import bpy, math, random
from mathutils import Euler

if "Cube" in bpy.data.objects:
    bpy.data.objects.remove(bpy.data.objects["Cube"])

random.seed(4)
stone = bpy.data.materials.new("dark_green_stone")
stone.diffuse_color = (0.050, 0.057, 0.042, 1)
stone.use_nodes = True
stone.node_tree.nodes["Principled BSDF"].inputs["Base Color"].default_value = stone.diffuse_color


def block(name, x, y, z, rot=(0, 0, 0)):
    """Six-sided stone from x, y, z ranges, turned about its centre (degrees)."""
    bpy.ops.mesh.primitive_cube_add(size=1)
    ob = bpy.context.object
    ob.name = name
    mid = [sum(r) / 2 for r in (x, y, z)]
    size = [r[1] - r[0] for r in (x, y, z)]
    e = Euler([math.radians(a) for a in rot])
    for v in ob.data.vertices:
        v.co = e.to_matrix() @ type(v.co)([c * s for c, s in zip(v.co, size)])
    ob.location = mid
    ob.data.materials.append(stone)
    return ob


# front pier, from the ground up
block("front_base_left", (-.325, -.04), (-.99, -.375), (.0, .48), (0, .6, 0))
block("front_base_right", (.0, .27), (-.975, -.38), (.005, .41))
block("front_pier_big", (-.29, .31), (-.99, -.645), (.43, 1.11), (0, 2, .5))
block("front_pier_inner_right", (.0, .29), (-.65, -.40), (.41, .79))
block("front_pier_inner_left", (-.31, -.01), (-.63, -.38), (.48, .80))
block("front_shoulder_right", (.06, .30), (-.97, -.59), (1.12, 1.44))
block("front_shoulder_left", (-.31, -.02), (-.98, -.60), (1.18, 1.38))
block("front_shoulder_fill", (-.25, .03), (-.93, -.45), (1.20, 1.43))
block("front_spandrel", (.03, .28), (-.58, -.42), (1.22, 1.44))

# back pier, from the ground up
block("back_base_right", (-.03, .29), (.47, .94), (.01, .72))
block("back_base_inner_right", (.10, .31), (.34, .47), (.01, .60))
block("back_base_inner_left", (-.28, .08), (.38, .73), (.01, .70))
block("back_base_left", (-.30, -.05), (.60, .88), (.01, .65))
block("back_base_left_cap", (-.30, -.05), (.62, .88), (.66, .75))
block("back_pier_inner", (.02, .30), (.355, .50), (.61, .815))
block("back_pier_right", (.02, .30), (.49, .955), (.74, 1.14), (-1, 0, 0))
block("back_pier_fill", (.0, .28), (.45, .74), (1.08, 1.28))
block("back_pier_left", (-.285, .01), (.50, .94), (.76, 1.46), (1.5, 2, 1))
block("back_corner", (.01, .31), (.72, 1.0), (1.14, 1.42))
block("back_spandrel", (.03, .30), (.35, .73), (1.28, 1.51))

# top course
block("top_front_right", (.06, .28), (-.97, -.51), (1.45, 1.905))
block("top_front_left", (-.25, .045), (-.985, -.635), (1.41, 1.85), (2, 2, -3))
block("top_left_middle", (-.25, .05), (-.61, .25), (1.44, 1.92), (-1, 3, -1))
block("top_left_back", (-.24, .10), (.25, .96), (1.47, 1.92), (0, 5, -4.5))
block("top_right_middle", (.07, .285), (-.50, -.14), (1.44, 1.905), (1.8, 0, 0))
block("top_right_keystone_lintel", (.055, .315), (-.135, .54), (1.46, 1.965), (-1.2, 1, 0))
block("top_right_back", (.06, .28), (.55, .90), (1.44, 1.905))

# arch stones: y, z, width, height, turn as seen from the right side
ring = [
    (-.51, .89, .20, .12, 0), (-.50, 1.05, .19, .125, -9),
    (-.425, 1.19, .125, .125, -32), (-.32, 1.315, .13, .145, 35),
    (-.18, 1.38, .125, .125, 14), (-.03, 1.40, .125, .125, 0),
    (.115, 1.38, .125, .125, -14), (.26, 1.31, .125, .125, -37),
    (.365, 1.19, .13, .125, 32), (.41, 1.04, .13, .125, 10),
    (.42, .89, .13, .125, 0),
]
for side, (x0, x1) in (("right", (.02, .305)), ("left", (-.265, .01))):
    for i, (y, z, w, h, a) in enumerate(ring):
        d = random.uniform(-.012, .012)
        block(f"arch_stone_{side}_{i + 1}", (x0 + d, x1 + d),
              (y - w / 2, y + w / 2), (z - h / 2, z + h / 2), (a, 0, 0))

INSTRUCTIONS FOR THE TASK —
From the first line of the records above down to the line containing "stone.use_nodes = True", repeat each line exactly as written. Include both of those lines and add nothing.

TASK SOLUTION —
import bpy, math, random
from mathutils import Euler

if "Cube" in bpy.data.objects:
    bpy.data.objects.remove(bpy.data.objects["Cube"])

random.seed(4)
stone = bpy.data.materials.new("dark_green_stone")
stone.diffuse_color = (0.050, 0.057, 0.042, 1)
stone.use_nodes = True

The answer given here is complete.